▶ _What to work on_: Look through the entries that follow and return each line that has the string "across".

Dataset entries:
● ● ● ● ● ● ●

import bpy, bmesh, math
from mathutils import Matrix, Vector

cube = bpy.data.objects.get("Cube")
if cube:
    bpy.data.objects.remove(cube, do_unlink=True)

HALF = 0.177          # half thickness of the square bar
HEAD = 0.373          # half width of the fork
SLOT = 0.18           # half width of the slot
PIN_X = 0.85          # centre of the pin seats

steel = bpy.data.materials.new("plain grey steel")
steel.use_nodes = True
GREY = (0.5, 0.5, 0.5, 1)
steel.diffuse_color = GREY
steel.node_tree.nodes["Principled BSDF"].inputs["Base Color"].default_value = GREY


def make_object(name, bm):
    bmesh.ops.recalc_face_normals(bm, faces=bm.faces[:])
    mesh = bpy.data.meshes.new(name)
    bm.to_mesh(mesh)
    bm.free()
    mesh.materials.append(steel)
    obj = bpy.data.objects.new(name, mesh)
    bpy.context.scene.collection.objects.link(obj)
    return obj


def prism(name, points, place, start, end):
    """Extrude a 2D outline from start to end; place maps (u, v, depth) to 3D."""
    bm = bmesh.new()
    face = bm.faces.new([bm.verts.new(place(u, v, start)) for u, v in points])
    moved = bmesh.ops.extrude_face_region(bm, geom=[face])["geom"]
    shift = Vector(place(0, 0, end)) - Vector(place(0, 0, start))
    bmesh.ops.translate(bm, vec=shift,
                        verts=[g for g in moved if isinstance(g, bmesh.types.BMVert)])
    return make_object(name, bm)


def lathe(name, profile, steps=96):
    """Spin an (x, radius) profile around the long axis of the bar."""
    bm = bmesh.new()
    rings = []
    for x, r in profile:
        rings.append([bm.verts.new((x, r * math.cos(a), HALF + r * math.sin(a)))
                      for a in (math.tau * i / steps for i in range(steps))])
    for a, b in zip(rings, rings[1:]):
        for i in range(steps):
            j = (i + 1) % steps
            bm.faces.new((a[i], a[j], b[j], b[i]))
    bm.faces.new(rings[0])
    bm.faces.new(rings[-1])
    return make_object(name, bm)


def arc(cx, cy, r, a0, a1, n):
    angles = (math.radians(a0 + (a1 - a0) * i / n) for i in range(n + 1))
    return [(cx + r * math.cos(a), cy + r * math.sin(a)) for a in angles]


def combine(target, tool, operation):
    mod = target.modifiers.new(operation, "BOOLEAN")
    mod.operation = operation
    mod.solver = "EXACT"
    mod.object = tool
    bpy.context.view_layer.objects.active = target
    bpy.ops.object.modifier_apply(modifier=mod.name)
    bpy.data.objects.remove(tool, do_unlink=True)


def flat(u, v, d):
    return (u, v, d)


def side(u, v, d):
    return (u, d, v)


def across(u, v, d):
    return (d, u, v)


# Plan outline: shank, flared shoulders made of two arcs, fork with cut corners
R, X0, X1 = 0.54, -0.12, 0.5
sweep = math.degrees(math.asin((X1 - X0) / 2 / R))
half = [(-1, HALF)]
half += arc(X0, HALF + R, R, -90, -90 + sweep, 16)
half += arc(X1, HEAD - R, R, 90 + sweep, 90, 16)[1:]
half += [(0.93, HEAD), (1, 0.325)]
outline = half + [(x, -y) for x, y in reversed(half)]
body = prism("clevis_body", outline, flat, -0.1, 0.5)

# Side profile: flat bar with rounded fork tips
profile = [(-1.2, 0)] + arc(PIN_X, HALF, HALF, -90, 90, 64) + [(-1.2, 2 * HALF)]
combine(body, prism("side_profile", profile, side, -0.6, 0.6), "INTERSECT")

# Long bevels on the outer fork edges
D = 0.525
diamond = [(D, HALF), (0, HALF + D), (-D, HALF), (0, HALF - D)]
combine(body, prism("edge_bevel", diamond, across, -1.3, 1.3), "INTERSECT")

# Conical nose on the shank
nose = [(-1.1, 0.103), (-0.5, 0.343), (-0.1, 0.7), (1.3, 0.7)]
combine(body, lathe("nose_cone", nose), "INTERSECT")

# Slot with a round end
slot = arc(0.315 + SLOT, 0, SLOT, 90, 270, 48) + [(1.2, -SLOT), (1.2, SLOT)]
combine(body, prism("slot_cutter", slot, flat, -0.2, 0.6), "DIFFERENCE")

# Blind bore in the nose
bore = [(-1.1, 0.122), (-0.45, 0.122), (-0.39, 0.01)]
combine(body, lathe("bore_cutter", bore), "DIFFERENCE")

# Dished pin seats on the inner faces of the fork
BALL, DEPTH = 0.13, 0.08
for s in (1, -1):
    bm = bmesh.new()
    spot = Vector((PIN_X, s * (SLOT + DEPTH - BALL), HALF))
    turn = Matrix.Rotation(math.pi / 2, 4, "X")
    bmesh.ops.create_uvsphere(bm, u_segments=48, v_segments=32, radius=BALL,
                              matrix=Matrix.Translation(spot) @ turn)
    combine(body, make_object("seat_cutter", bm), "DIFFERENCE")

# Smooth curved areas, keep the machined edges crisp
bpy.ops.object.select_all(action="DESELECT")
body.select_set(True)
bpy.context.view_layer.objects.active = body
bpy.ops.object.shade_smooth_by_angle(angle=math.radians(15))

● ● ● ● ● ● ●

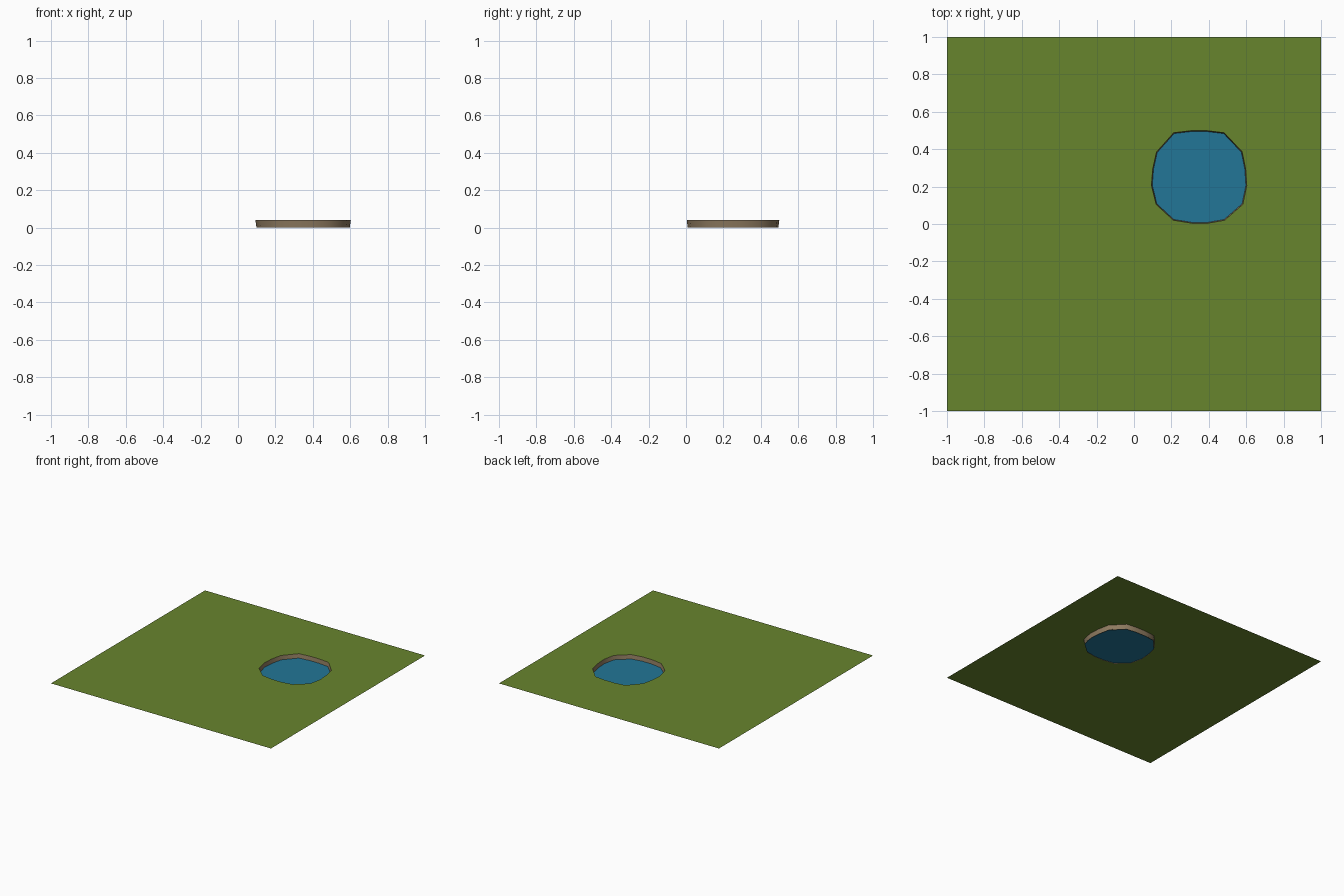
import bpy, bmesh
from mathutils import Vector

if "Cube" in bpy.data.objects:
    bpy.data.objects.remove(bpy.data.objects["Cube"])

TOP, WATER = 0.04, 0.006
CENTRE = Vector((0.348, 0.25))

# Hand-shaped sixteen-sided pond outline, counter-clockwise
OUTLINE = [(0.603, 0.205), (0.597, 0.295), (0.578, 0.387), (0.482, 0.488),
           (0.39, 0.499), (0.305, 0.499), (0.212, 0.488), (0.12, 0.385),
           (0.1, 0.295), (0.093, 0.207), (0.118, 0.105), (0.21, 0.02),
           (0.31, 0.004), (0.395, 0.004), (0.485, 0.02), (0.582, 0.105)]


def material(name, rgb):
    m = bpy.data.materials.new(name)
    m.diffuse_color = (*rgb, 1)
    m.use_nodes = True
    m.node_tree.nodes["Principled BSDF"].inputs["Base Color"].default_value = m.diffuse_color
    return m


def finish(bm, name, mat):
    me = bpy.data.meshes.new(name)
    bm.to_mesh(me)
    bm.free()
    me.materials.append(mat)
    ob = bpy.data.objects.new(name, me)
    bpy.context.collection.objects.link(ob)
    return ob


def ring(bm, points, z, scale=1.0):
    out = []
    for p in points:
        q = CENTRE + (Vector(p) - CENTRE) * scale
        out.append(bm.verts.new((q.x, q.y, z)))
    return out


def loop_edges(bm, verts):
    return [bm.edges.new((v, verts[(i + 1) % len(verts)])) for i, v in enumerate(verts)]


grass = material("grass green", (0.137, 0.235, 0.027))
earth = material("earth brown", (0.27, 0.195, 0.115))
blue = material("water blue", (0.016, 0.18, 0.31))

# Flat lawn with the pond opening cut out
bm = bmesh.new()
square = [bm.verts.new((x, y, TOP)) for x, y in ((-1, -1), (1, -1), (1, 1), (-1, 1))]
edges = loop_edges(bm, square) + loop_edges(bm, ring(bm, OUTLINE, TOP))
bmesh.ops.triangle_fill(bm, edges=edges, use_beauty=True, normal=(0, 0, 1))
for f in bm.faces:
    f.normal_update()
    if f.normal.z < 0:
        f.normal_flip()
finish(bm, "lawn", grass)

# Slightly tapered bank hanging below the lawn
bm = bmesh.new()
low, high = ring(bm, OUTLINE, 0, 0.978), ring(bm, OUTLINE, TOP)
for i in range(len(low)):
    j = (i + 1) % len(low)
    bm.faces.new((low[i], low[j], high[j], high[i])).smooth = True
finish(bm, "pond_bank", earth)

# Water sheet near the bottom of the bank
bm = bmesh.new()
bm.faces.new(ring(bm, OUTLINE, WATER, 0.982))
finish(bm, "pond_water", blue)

● ● ● ● ● ● ●

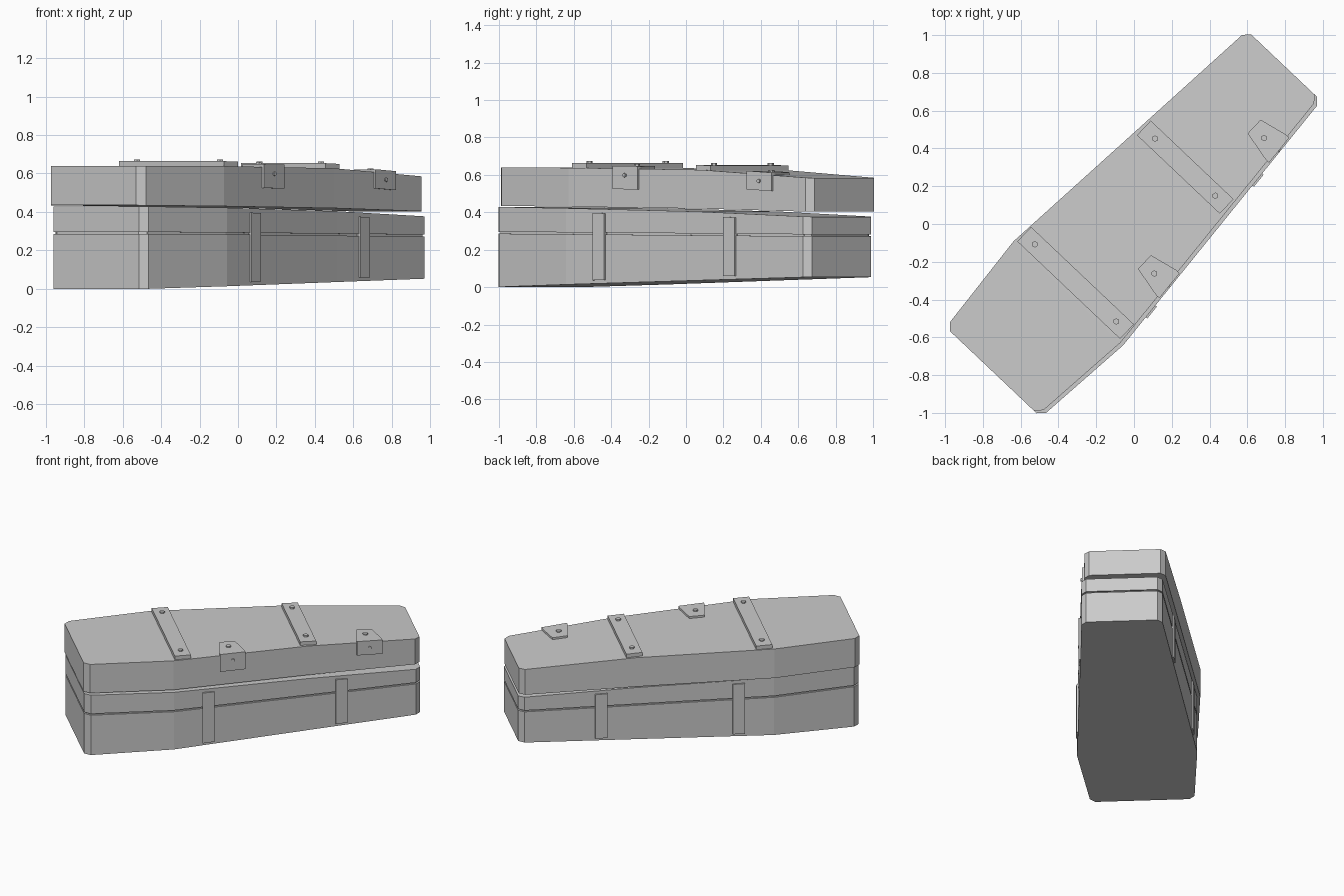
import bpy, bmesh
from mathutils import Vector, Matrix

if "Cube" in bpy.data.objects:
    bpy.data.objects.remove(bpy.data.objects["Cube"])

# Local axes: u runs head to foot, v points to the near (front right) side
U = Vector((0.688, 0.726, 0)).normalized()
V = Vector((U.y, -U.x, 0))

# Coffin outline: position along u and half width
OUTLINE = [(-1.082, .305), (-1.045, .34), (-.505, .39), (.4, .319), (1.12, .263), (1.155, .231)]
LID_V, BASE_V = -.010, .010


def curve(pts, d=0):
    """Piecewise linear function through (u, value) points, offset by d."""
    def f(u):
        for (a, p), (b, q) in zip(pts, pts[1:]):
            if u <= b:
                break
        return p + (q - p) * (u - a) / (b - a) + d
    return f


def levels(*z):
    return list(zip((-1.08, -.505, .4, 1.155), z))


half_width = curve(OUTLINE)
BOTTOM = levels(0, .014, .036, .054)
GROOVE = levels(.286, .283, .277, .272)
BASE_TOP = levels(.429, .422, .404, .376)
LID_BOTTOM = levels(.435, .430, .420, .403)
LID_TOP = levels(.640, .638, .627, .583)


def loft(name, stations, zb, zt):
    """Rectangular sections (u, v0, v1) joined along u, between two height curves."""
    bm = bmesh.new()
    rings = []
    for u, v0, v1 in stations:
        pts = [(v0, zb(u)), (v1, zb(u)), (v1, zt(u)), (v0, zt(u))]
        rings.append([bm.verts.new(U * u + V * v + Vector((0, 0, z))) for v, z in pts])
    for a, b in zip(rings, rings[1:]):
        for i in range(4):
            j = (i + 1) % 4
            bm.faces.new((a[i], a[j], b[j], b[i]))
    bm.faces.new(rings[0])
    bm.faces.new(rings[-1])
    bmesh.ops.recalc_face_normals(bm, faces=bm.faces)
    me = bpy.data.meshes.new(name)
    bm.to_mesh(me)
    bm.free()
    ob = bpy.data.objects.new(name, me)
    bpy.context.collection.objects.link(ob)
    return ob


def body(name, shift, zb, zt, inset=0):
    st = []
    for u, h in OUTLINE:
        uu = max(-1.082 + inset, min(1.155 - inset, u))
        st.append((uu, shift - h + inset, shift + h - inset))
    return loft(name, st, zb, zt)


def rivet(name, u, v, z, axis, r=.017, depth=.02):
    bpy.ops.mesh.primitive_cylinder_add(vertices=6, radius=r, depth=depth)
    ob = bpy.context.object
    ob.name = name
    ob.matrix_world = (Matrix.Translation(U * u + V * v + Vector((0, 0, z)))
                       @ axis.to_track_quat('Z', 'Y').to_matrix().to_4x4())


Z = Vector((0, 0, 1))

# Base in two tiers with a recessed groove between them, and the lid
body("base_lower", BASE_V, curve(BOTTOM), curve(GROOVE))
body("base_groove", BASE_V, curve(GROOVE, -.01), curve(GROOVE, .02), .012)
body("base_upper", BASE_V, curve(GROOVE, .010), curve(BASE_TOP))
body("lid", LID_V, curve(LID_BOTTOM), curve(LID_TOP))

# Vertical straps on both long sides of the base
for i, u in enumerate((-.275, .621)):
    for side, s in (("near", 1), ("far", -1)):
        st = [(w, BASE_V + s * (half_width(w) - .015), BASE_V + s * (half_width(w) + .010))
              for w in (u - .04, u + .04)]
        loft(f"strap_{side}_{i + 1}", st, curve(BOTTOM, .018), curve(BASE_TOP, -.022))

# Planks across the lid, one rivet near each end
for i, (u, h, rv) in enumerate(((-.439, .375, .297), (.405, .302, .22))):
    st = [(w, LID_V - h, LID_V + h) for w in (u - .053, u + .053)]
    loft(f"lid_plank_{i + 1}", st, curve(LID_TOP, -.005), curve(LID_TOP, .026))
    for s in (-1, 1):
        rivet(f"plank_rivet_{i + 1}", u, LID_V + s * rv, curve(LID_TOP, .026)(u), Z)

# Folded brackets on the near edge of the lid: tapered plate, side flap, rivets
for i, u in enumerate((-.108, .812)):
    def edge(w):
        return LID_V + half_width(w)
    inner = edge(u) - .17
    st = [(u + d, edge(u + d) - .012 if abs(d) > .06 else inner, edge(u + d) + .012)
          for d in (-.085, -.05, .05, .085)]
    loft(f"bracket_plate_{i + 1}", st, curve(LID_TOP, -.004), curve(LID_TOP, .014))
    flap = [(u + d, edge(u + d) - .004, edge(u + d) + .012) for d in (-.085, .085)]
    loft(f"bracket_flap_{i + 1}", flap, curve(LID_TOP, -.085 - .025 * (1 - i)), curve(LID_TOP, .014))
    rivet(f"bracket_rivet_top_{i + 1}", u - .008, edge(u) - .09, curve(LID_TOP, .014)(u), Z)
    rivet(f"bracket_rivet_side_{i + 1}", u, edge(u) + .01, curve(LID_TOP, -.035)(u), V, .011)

● ● ● ● ● ● ●

▶ _The completed task_:
def across(u, v, d):
combine(body, prism("edge_bevel", diamond, across, -1.3, 1.3), "INTERSECT")
# Planks across the lid, one rivet near each end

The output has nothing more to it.